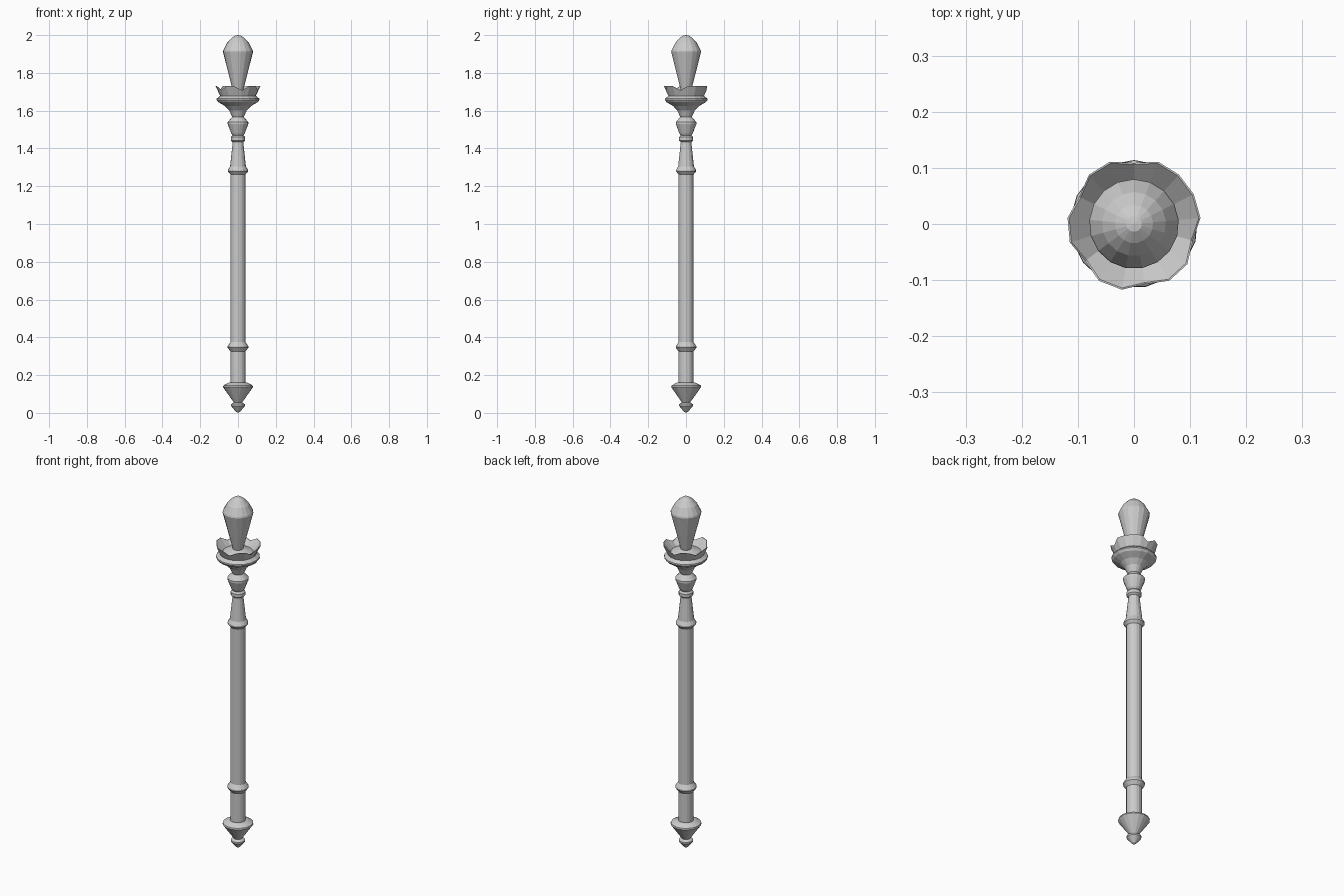
import bpy, bmesh, math

if "Cube" in bpy.data.objects:
    bpy.data.objects.remove(bpy.data.objects["Cube"])

SIDES = 17
metal = bpy.data.materials.new("grey_metal")
metal.diffuse_color = (0.6, 0.6, 0.6, 1)
metal.use_nodes = True
metal.node_tree.nodes["Principled BSDF"].inputs["Base Color"].default_value = metal.diffuse_color


def lathe(name, profile, shape=None):
    """Spin (radius, z) points around z; zero radius closes to a point.
    shape(side, ring, r, z) may adjust single points."""
    bm = bmesh.new()
    rings = []
    for k, (r, z) in enumerate(profile):
        if r == 0:
            rings.append([bm.verts.new((0, 0, z))] * SIDES)
            continue
        ring = []
        for i in range(SIDES):
            rr, zz = shape(i, k, r, z) if shape else (r, z)
            a = math.pi / 2 - math.tau * i / SIDES
            ring.append(bm.verts.new((rr * math.cos(a), rr * math.sin(a), zz)))
        rings.append(ring)
    for lo, hi in zip(rings, rings[1:]):
        for i in range(SIDES):
            j = (i + 1) % SIDES
            bm.faces.new(list(dict.fromkeys((lo[i], lo[j], hi[j], hi[i]))))
    # Cap open ends
    for ring in (rings[0], rings[-1]):
        if ring[0] is not ring[1]:
            bm.faces.new(ring)
    bmesh.ops.recalc_face_normals(bm, faces=bm.faces)
    mesh = bpy.data.meshes.new(name)
    bm.to_mesh(mesh)
    bm.free()
    mesh.materials.append(metal)
    obj = bpy.data.objects.new(name, mesh)
    bpy.context.collection.objects.link(obj)
    return obj


# Pointed foot with small bead
lathe("foot", [(0, 0), (0.012, 0.007), (0.037, 0.037), (0.037, 0.046), (0.022, 0.055),
               (0.08, 0.137), (0.078, 0.145), (0.05, 0.16), (0.04, 0.16)])

# Long shaft with two ring collars and a tapered neck
lathe("shaft", [(0.04, 0.155), (0.04, 0.325), (0.055, 0.345), (0.055, 0.353),
                (0.04, 0.375), (0.04, 1.262), (0.053, 1.278), (0.053, 1.286),
                (0.042, 1.305), (0.028, 1.435)])

# Bead and knob above the neck
lathe("neck_bead", [(0.028, 1.433), (0.038, 1.442), (0.038, 1.46), (0.028, 1.47)])
lathe("knob", [(0.028, 1.468), (0.036, 1.48), (0.055, 1.53), (0.055, 1.54), (0.03, 1.567)])


# Crown bowl: flared cup, flange, and scalloped rim
def scallop(i, k, r, z):
    if k in RIM and i in (0, 5, 8, 11, 14):
        return r - 0.01, z - 0.022
    return r, z


RIM = (8, 9)
lathe("crown", [(0.03, 1.565), (0.035, 1.575), (0.046, 1.60), (0.07, 1.625),
                (0.105, 1.645), (0.114, 1.657), (0.113, 1.664), (0.095, 1.678),
                (0.119, 1.73), (0.116, 1.73), (0.078, 1.688), (0.035, 1.705), (0, 1.706)],
      scallop)

# Tapered finial crystal
lathe("finial", [(0.026, 1.70), (0.08, 1.912), (0.078, 1.92), (0.057, 1.96),
                 (0.034, 1.985), (0.014, 1.998), (0, 2.0)])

☆ ☆ ☆

_ABOUT THIS TASK_
The material above should be printed again exactly, with each picture left out.

_RESPONSE TO THIS EXERCISE_
import bpy, bmesh, math

if "Cube" in bpy.data.objects:
    bpy.data.objects.remove(bpy.data.objects["Cube"])

SIDES = 17
metal = bpy.data.materials.new("grey_metal")
metal.diffuse_color = (0.6, 0.6, 0.6, 1)
metal.use_nodes = True
metal.node_tree.nodes["Principled BSDF"].inputs["Base Color"].default_value = metal.diffuse_color


def lathe(name, profile, shape=None):
    """Spin (radius, z) points around z; zero radius closes to a point.
    shape(side, ring, r, z) may adjust single points."""
    bm = bmesh.new()
    rings = []
    for k, (r, z) in enumerate(profile):
        if r == 0:
            rings.append([bm.verts.new((0, 0, z))] * SIDES)
            continue
        ring = []
        for i in range(SIDES):
            rr, zz = shape(i, k, r, z) if shape else (r, z)
            a = math.pi / 2 - math.tau * i / SIDES
            ring.append(bm.verts.new((rr * math.cos(a), rr * math.sin(a), zz)))
        rings.append(ring)
    for lo, hi in zip(rings, rings[1:]):
        for i in range(SIDES):
            j = (i + 1) % SIDES
            bm.faces.new(list(dict.fromkeys((lo[i], lo[j], hi[j], hi[i]))))
    # Cap open ends
    for ring in (rings[0], rings[-1]):
        if ring[0] is not ring[1]:
            bm.faces.new(ring)
    bmesh.ops.recalc_face_normals(bm, faces=bm.faces)
    mesh = bpy.data.meshes.new(name)
    bm.to_mesh(mesh)
    bm.free()
    mesh.materials.append(metal)
    obj = bpy.data.objects.new(name, mesh)
    bpy.context.collection.objects.link(obj)
    return obj


# Pointed foot with small bead
lathe("foot", [(0, 0), (0.012, 0.007), (0.037, 0.037), (0.037, 0.046), (0.022, 0.055),
               (0.08, 0.137), (0.078, 0.145), (0.05, 0.16), (0.04, 0.16)])

# Long shaft with two ring collars and a tapered neck
lathe("shaft", [(0.04, 0.155), (0.04, 0.325), (0.055, 0.345), (0.055, 0.353),
                (0.04, 0.375), (0.04, 1.262), (0.053, 1.278), (0.053, 1.286),
                (0.042, 1.305), (0.028, 1.435)])

# Bead and knob above the neck
lathe("neck_bead", [(0.028, 1.433), (0.038, 1.442), (0.038, 1.46), (0.028, 1.47)])
lathe("knob", [(0.028, 1.468), (0.036, 1.48), (0.055, 1.53), (0.055, 1.54), (0.03, 1.567)])


# Crown bowl: flared cup, flange, and scalloped rim
def scallop(i, k, r, z):
    if k in RIM and i in (0, 5, 8, 11, 14):
        return r - 0.01, z - 0.022
    return r, z


RIM = (8, 9)
lathe("crown", [(0.03, 1.565), (0.035, 1.575), (0.046, 1.60), (0.07, 1.625),
                (0.105, 1.645), (0.114, 1.657), (0.113, 1.664), (0.095, 1.678),
                (0.119, 1.73), (0.116, 1.73), (0.078, 1.688), (0.035, 1.705), (0, 1.706)],
      scallop)

# Tapered finial crystal
lathe("finial", [(0.026, 1.70), (0.08, 1.912), (0.078, 1.92), (0.057, 1.96),
                 (0.034, 1.985), (0.014, 1.998), (0, 2.0)])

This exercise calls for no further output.